Incumbent East Cleveland Mayor Eric Brewer lost his re-election bid last week amid a scandal so outrageous it sounds more like an episode of “Spin City” than real politics. A few days before the primary and de facto general election pictures surfaced of Brewer dressed in women’s lingerie and makeup, posing for pictures that would make the most tawdry MySpace user blush. The photos are pretty cringe inducing, the kind of pics that you e-mail to your friends with the subject heading “These MIGHT be workplace safe.”
It’s a shame really, because by all accounts Brewer had done a good job as mayor, but was voted out under the cloud of scandal even though only about 10 percent of registered voters bothered to go to the polls.
And we all know why he lost. Because the perception by most people is that cross-dressing makes you gay, and voters, African-American voters in particular are not too keen on gay faces in powerful places. Forget the fact that for all we know the pictures were taken by Brewer’s wife in some in-house sex game, and that he is clearly a straight man, perception is reality in politics. Ironically on the same day Brewer was rejected as mayor for perceived “gayness,” the Cleveland area widely opened its arms to unmistakable gayness in the form of the “Gay Games.”
The Federation of Gay Games announced last Tuesday that the Cleveland area would host the 2014 Gay Games having beat out the other final cities of Boston and Washington D.C. The games have occurred every four years since 1982 and are known to bring in thousands of competitors, entertainers and press from around the world to participate in a week of sports and cultural events. So how is it that at the same time one part of the Cleveland area is rejecting a competent mayor for perceived “gayness” and the whole region is embracing the most homosexual friendly event to hit the area since the Weathergirls reunion tour?

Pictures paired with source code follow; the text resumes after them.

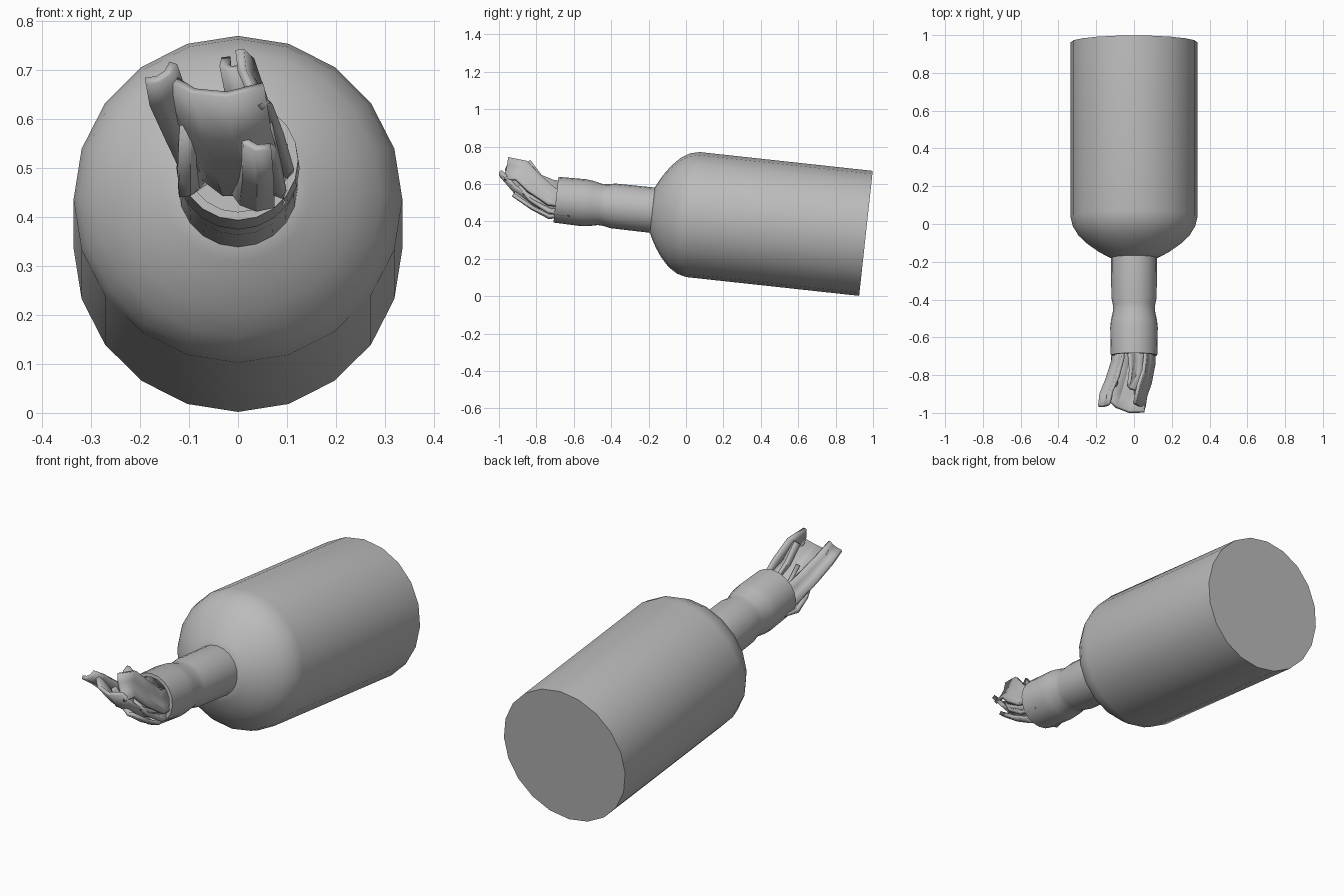
import bpy, bmesh, math
from mathutils import Vector, Matrix

if "Cube" in bpy.data.objects:
    bpy.data.objects.remove(bpy.data.objects["Cube"])

SIDES = 20
TILT = math.radians(83.8)

grey = bpy.data.materials.new("plain grey")
grey.use_nodes = True
grey.diffuse_color = (0.5, 0.5, 0.5, 1)
grey.node_tree.nodes["Principled BSDF"].inputs["Base Color"].default_value = grey.diffuse_color


def add_object(name, bm, smooth_angle):
    bmesh.ops.recalc_face_normals(bm, faces=bm.faces)
    mesh = bpy.data.meshes.new(name)
    bm.to_mesh(mesh)
    bm.free()
    mesh.materials.append(grey)
    ob = bpy.data.objects.new(name, mesh)
    bpy.context.collection.objects.link(ob)
    bpy.ops.object.select_all(action='DESELECT')
    ob.select_set(True)
    bpy.context.view_layer.objects.active = ob
    bpy.ops.object.shade_smooth_by_angle(angle=math.radians(smooth_angle))
    return ob


def lathe(name, profile):
    """Revolve (distance along axis, radius) pairs and cap both ends."""
    bm = bmesh.new()
    rings = []
    for dist, radius in profile:
        angles = [math.tau * i / SIDES for i in range(SIDES)]
        rings.append([bm.verts.new((radius * math.cos(a), radius * math.sin(a), dist)) for a in angles])
    for low, high in zip(rings, rings[1:]):
        for i in range(SIDES):
            j = (i + 1) % SIDES
            bm.faces.new((low[i], low[j], high[j], high[i]))
    bm.faces.new(rings[0])
    bm.faces.new(rings[-1])
    bm.transform(Matrix.Translation((0, 0.962, 0.336)) @ Matrix.Rotation(TILT, 4, 'X'))
    return add_object(name, bm, 40)


def cloth(name, path, widths, rolls, fold):
    """Folded ribbon: three points across each path point, rolled about the path."""
    bm = bmesh.new()
    rows = []
    points = [Vector(p) for p in path]
    last = len(points) - 1
    for i, p in enumerate(points):
        f = i / last
        along = (points[min(i + 1, last)] - points[max(i - 1, 0)]).normalized()
        roll = math.radians(rolls[0] + (rolls[1] - rolls[0]) * f)
        turn = Matrix.Rotation(roll, 3, along)
        side = turn @ along.cross(Vector((0, 0, 1))).normalized()
        up = side.cross(along)
        half = (widths[0] + (widths[1] - widths[0]) * f) / 2
        rows.append([bm.verts.new(p + side * half * s + up * fold * (abs(s) - 0.5))
                     for s in (-1, -0.35, 0.35, 1)])
    for a, b in zip(rows, rows[1:]):
        for k in range(3):
            bm.faces.new((a[k], a[k + 1], b[k + 1], b[k]))
    ob = add_object(name, bm, 30)
    thick = ob.modifiers.new("cloth thickness", 'SOLIDIFY')
    thick.thickness = 0.018
    thick.offset = 0


# Bottle body with rounded shoulder
lathe("bottle_body", [(0, 0.336), (0.93, 0.336), (0.98, 0.324), (1.03, 0.293), (1.075, 0.245),
                      (1.11, 0.195), (1.135, 0.15), (1.15, 0.118)])

# Neck, hollow at the mouth
lathe("bottle_neck", [(1.12, 0.122), (1.36, 0.12), (1.4, 0.112), (1.43, 0.111), (1.48, 0.122),
                      (1.52, 0.126), (1.667, 0.123), (1.667, 0.106), (1.5, 0.1)])

# Large lower fold of the rag, sweeping up and out
cloth("rag_lower_fold",
      [(0, -0.58, 0.46), (0, -0.72, 0.46), (-0.01, -0.8, 0.5), (-0.035, -0.9, 0.57), (-0.055, -0.975, 0.66)],
      (0.15, 0.21), (0, -8), 0.06)

# Raised right wing
cloth("rag_right_wing",
      [(0.07, -0.6, 0.51), (0.075, -0.72, 0.53), (0.06, -0.81, 0.6), (0.035, -0.88, 0.67), (0.02, -0.96, 0.68)],
      (0.1, 0.13), (-60, -65), 0.02)

# Raised left wing
cloth("rag_left_wing",
      [(-0.07, -0.6, 0.51), (-0.08, -0.72, 0.52), (-0.11, -0.82, 0.58), (-0.145, -0.9, 0.65), (-0.155, -0.96, 0.69)],
      (0.1, 0.07), (60, 40), 0.02)

# Upper pleat between the wings
cloth("rag_upper_pleat",
      [(0, -0.6, 0.56), (0.01, -0.72, 0.58), (0, -0.8, 0.62), (-0.02, -0.86, 0.71)],
      (0.12, 0.06), (-30, -40), 0.03)

# Short loose ends around the mouth
cloth("rag_right_end",
      [(0.06, -0.62, 0.45), (0.065, -0.73, 0.47), (0.06, -0.82, 0.53), (0.05, -0.88, 0.6)],
      (0.08, 0.05), (-40, -70), 0.02)
cloth("rag_left_end",
      [(-0.08, -0.62, 0.47), (-0.095, -0.72, 0.46), (-0.1, -0.78, 0.5), (-0.1, -0.85, 0.6)],
      (0.06, 0.04), (30, 70), 0.02)
cloth("rag_low_end",
      [(0.02, -0.62, 0.45), (0.025, -0.73, 0.43), (0.03, -0.82, 0.48), (0.03, -0.92, 0.55)],
      (0.1, 0.07), (-15, -35), 0.03)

The easy and cynical answer would be to say it’s all about money. The Gay Games bring in about $50 to $80 million to the local economy in tourism, events and visitors. But I think the real reason is a bit less Machiavellian. The truth is that this really shows the African-American community in the United States isn’t really as homophobic as many social commentators and the press would like us to believe. Since the Prop 8 vote in California where African-Americans were blamed for being the swing vote to allow the banning of gay marriage, the cultural narrative in the U.S. has been that Black folk hate gays. While surveys show that the African-American community is very conservative on homosexual rights, that does not necessarily mean a general rejection of the homosexual community’s right to exist. If anything, the events in Cleveland last week represent this dichotomy perfectly.
The truth is that African-Americans—and there’s no nice way to say this—generally have no problem with homosexuals per se, so long as they don’t appear to be seeking the same sort of privileged minority status as African-Americans. The truth of the matter is that while many might’ve rejected Mayor Brewer for his perceived homosexual behavior, many more might have voted against him simply out of embarrassment that his private sexual behavior became public. What we saw last week might not have been homophobia at all, but simply the typical sexual Puritanism that costs politicians their jobs every year. While we may never know what role sexual prejudice played in the East Cleveland election we do know one thing, the Gay Games are coming to Cleveland, which means a lot of people in that city are willing to publicly embrace a lifestyle that they may privately abhor.
(Dr. Jason Johnson is an associate professor at Hiram College in Ohio.)